(6) Health care quality = “getting the treatment you need, when you need it.” That is how Americans define quality, and so should you. Once again, focus on the importance of timeliness, but then add to it the specter of “denial.” Nothing will anger Americans more than the chance that they will be denied the health care they need for whatever reason. This is also important because it is an attribute of a government health care system that the Democrats CANNOT offer. So say it. “The plan put forward by the Democrats will deny people treatments they need and make them wait to get the treatments they are allowed to receive.”
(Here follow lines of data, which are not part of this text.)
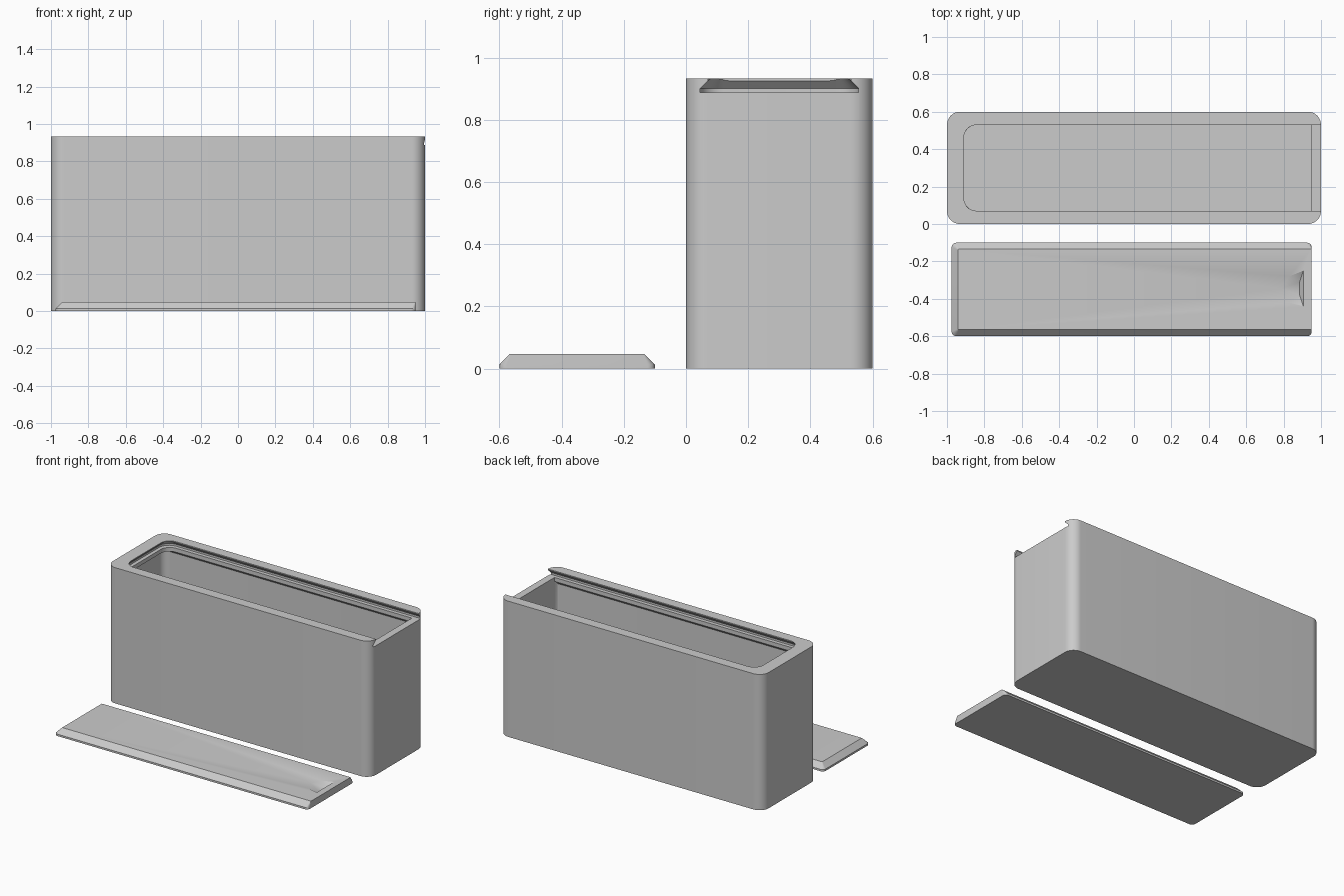
import bpy, bmesh, math
from mathutils import Vector

cube = bpy.data.objects.get("Cube")
if cube:
    bpy.data.objects.remove(cube, do_unlink=True)

grey = bpy.data.materials.new("light grey plastic")
grey.use_nodes = True
colour = (0.6, 0.6, 0.6, 1)
grey.diffuse_color = colour
grey.node_tree.nodes["Principled BSDF"].inputs["Base Color"].default_value = colour


def add_object(name, bm):
    bmesh.ops.recalc_face_normals(bm, faces=bm.faces)
    mesh = bpy.data.meshes.new(name)
    bm.to_mesh(mesh)
    bm.free()
    mesh.materials.append(grey)
    obj = bpy.data.objects.new(name, mesh)
    bpy.context.collection.objects.link(obj)
    return obj


def ring(x0, x1, y0, y1, z, r_left, r_right, steps=8):
    """Rounded rectangle, with one radius for each end in x."""
    corners = [(x1, y1, r_right, -1, -1), (x0, y1, r_left, 1, -1),
               (x0, y0, r_left, 1, 1), (x1, y0, r_right, -1, 1)]
    points = []
    for quarter, (x, y, r, sx, sy) in enumerate(corners):
        for i in range(steps + 1):
            a = (quarter + i / steps) * math.pi / 2
            points.append((x + sx * r + r * math.cos(a),
                           y + sy * r + r * math.sin(a), z))
    return points


def loft(name, rings):
    """Solid through a stack of matching outlines."""
    bm = bmesh.new()
    loops = [[bm.verts.new(p) for p in outline] for outline in rings]
    bm.faces.new(loops[0])
    bm.faces.new(loops[-1])
    n = len(loops[0])
    for low, high in zip(loops, loops[1:]):
        for i in range(n):
            j = (i + 1) % n
            bm.faces.new((low[i], low[j], high[j], high[i]))
    return add_object(name, bm)


def cut(target, cutter):
    mod = target.modifiers.new("cut", "BOOLEAN")
    mod.operation = "DIFFERENCE"
    mod.solver = "EXACT"
    mod.object = cutter
    bpy.context.view_layer.objects.active = target
    bpy.ops.object.modifier_apply(modifier=mod.name)
    bpy.data.objects.remove(cutter, do_unlink=True)


# Box shell
TOP = 0.932
box = loft("box", [ring(-1, 1, 0, 0.6, z, 0.07, 0.07, 12) for z in (0, TOP)])

# Hollow inside, narrowing to a lip under the slot
cut(box, loft("hollow_cutter", [
    ring(-0.95, 0.95, 0.05, 0.55, 0.05, 0.05, 0.02),
    ring(-0.95, 0.95, 0.05, 0.55, 0.84, 0.05, 0.02),
    ring(-0.91, 0.95, 0.07, 0.53, 0.86, 0.07, 0.004),
    ring(-0.91, 0.95, 0.07, 0.53, 0.9, 0.07, 0.004)]))

# Dovetail slot, open at the left end
cut(box, loft("slot_cutter", [
    ring(-0.935, 1.1, 0.045, 0.555, 0.887, 0.075, 0.01),
    ring(-0.935, 1.1, 0.045, 0.555, 0.9, 0.075, 0.01),
    ring(-0.885, 1.1, 0.095, 0.505, 0.95, 0.025, 0.01)]))

# Straight-sided mouth of the slot
cut(box, loft("mouth_cutter", [
    ring(-0.91, 1.1, 0.07, 0.53, z, 0.07, 0.01) for z in (0.91, 1)]))

# Sliding lid with three bevelled sides
LID = 0.048
lid = loft("sliding_lid", [
    ring(-0.975, 0.95, -0.6, -0.1, 0, 0.025, 0.025),
    ring(-0.975, 0.95, -0.6, -0.1, 0.013, 0.025, 0.025),
    ring(-0.94, 0.95, -0.565, -0.135, LID, 0.003, 0.003)])

# Thumb scoop in the lid: steep wall at one end, sloping up at the other
rim = [(0.905, -0.25), (0.83, -0.28), (0.79, -0.345), (0.83, -0.42), (0.905, -0.44)]
bm = bmesh.new()
for x, y in rim:
    for z in (LID, LID + 0.02):
        bm.verts.new(Vector((x, y, z)))
for y in (-0.31, -0.38):
    bm.verts.new(Vector((0.885, y, 0.02)))
bmesh.ops.convex_hull(bm, input=bm.verts)
cut(lid, add_object("scoop_cutter", bm))

# Smooth rounded corners, keep the edges crisp
for obj in (box, lid):
    bpy.ops.object.select_all(action="DESELECT")
    obj.select_set(True)
    bpy.context.view_layer.objects.active = obj
    bpy.ops.object.shade_smooth_by_angle(angle=math.radians(25))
(7) “One-size-does-NOT-fit-all.” The idea that a “committee of Washington bureaucrats” will establish the standard of care for all Americans and decide who gets what treatment based on how much it costs is anathema to Americans. Your approach? Call for the “protection of the personalized doctor-patient relationship.” It allows you to fight to protect and improve something good rather than only fighting to prevent something bad.
(8) WASTE, FRAUD, and ABUSE are your best targets for how to bring down costs. Make no mistake: the high cost of health care is still public enemy number one on this issue – and why so many Americans (including Republicans and conservatives) think the Democrats can handle health care better than the GOP. You can’t blame it on the lack of a private market; in case you missed it, capitalism isn’t exactly in vogue these days. But you can and should blame it on the waste, fraud, and abuse that is rampant in anything and everything the government controls.
(9) Americans will expect the government to look out for those who truly can’t afford health care. Here is the perfect sentence for addressing cost and the limited role for government that wins you allies rather than enemies: “A balanced, common sense approach that provides assistance to those who truly need it and keeps health care patient-centered rather than government-centered for everyone.”
(10) It’s not enough to just say what you’re against. You have to tell them what you’re for. It’s okay (and even necessary) for your campaign to center around why this health care plan is bad for America. But if you offer no vision for what’s better for America, you’ll be relegated to insignificance at best and labeled obstructionist at worst. What Americans are looking for in health care that your “solution” will provide is, in a word, more: “more access to more treatments and more doctors…with less interference from insurance companies and Washington politicians and special interests.”
Reading this list, it seems clear that there are a group of people who don’t want to get anything done. The people who ran the country for eight years and put profits in front of people and drove many parts of the economy into the dirt. It is made up of people who scream capitalism all the way to the bailout window. People who need to either come to the table and talk sense or get out of the way and let those who care about the consumer put together something that will truly make a difference.
A founding partner with Bradshaw & Bryant, Mike Bryant has always fought to find justice for his clients—knowing that legal troubles, both personal injury and criminal, can be devastating for a family. Voted a Top 40 Personal Injury "Super Lawyer" multiple years, Mr. Bryant has also been voted one of the Top 100 Minnesota "Super Lawyers" four times.